After winning the Ivy title in 1959. Penn's football fortunes took a sudden decline. Over the past five years, the Quakers won only 12 games, and had a horrible 6-29 record in League play. At the end of last season Coach John Ftlegman was fired and replaced by Bucknell's Bob Odell in an effort to resuscitate football at Pennsylvania.
No one was predicting that the Millenium had arrived when Penn opened its season with a 20-14 win over Lehigh. But a week later the Quakers scored their first Ivy victory since 1963 by subduing Brown, 7 to 0. On October 9 Ponn was a 20-point underdog against Dartmouth, but the Quakers turned in a superb performance and lost by only 24-19. They won their third game the next week by edging Bucknell, 16 to 13, on a last-second field goal.
In that game, however, Molloy tore a sigament in his right knee and Penn lost the senior for the rest of the season. His value to the Quakers was immeasurable. Molloy was the team's leading punter; he had carried the ball 85 times for 393 yards; he was a competent passer and pass receiver. Without Molloy, Penn lost to Princeton last Saturday, 51 to 0.
Once the Quakers can readjust their offense to function without Molloy, they should have a reasonably good attack. But that will take time, since Molloy has been their one-man team for three years.
Two other factors suggest that Penn will improve as the season progresses. Odell switched Penn's offense from a single-wing to the T-formation, and it takes time for a team to adjust to such a change. Furthermore, the Quakers have been relying heavily on sophomores, who will improve as time goes by.
The most pleasant surprise of the season for Penn fans has been the performance of sophomore quarterback Pete Wisniewski. A second-stringer on last year's freshman team. Wisnieski has completed 29 passes this year for 318 vards. He has an excellent receiver in halfback Rick Owens, who has pulled down nearly 20 passes during the season.
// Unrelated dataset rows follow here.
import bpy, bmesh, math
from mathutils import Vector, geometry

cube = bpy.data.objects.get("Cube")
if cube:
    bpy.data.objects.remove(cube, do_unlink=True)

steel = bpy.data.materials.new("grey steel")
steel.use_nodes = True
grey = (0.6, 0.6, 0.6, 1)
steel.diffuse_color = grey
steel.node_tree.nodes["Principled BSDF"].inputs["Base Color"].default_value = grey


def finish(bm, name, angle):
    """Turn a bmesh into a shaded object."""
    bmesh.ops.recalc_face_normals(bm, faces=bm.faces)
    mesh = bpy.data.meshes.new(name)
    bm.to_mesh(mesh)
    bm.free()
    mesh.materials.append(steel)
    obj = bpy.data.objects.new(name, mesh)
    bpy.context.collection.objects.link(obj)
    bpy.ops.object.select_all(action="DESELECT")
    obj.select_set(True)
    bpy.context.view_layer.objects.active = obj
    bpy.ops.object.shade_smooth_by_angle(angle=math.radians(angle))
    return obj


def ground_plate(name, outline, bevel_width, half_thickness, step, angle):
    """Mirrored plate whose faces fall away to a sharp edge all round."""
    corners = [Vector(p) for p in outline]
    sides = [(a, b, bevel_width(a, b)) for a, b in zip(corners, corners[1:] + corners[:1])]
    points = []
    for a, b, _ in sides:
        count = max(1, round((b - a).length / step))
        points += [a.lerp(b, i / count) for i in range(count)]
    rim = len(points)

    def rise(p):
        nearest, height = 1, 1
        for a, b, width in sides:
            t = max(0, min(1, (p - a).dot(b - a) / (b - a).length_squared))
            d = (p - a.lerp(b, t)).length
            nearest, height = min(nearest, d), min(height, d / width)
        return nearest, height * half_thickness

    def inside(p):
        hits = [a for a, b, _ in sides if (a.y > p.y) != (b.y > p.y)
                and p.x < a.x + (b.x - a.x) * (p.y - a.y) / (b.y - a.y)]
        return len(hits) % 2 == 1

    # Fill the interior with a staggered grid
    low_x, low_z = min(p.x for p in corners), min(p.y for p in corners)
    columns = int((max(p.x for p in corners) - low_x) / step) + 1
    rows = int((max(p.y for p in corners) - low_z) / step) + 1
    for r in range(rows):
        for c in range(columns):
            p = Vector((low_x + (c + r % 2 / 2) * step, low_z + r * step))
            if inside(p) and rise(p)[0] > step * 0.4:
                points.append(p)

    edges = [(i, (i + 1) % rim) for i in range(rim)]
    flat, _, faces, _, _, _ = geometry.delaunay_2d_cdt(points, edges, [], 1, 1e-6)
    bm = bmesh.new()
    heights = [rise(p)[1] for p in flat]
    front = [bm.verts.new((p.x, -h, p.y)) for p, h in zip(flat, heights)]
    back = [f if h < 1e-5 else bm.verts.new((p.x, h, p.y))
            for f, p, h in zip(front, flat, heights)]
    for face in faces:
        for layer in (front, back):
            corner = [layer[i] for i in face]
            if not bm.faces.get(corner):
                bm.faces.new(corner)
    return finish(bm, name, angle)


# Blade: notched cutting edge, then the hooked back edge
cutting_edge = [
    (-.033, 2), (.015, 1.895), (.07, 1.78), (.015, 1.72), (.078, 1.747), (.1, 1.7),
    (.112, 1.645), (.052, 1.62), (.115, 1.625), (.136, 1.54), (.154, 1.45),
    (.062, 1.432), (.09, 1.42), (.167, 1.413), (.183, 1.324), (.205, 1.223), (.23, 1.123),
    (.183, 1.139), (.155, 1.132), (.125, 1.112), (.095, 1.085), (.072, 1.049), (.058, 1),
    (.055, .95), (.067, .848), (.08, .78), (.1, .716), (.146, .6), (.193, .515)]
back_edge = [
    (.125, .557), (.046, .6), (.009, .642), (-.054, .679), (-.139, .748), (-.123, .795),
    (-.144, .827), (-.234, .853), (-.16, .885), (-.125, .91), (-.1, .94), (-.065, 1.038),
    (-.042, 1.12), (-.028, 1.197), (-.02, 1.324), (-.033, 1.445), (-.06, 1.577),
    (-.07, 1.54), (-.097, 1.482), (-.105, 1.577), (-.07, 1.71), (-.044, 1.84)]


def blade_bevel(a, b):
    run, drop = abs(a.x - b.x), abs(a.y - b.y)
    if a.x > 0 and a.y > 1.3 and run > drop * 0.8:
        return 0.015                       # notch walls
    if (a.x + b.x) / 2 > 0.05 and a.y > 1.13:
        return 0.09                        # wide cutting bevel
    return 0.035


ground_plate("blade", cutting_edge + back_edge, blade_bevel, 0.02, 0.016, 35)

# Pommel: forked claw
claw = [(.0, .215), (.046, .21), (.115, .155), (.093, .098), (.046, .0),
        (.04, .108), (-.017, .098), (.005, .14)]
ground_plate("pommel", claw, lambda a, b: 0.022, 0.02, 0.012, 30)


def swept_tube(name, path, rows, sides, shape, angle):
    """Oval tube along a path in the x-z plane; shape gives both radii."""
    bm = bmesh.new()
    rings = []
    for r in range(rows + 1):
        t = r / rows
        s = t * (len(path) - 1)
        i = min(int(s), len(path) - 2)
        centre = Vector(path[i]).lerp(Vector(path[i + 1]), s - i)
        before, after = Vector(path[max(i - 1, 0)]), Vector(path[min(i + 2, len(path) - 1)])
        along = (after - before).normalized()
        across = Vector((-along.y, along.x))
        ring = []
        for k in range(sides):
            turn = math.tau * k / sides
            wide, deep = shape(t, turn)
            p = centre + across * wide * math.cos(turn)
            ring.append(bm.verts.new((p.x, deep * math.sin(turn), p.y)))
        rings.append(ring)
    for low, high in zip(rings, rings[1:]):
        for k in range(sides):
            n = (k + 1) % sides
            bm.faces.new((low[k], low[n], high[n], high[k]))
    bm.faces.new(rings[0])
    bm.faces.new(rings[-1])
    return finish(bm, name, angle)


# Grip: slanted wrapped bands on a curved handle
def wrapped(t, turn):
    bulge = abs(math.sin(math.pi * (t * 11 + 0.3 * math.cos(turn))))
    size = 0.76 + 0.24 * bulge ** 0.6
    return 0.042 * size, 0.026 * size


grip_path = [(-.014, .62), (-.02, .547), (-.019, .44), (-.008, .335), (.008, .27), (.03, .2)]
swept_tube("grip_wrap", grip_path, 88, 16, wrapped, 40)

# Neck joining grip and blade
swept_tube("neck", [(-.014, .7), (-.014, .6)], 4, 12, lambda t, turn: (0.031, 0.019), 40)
It is a cinch that Penn will do a great deal of passing today. Odell certainly hasn't forgotten the way his Bucknel' team upset Harvard in 1964: pass, pass, pass. The Crimson aerial defense rates statistically as one of the ten best in the country, but only because Harvard hasn't faced an out-and-out passing attack all year. Penn's only hope for springing an upset is for Wisniewski to riddle the Harvard secondary with passes; the Crimson defensive line is too good for Penn's runners to permeate with any regularity.
The Quaker backfield is not particularly distinguished. Fullback Whit Smith is a hard-running 220-pounder with a 3.0 yard rushing average. Halfback Buzz Hannum, a third-stringer last year, has a 2.9 yard average.
Penn had the largest contingent of returning lettermen in the League this year. The Quakers employed the two-platoon system in 1964, and had ten starting linemen returning to this year's team.
The Penn line is not especially large, but rival coaches have been talking all season long about the ferocity of their blocking and tackling.
It has been amply proved that Harvard's offense cannot move the ball with any consistency against a good defensive line. The loss of Harvard tackle Steve Diamond will impair the Crimson's attack even further. John McCluskey's passing has been improving slowly, but it is not so good that Harvard can count on him to supply much offensive thrust.
As usual, then, the burden will rest on Harvard's brilliant defensive unit, which has yielded only 30 points in five games. If they are not fazed by constant passing, and if the team is not mentally "down" after the loss to Dartmouth. Harvard should win today by about 10 to 7.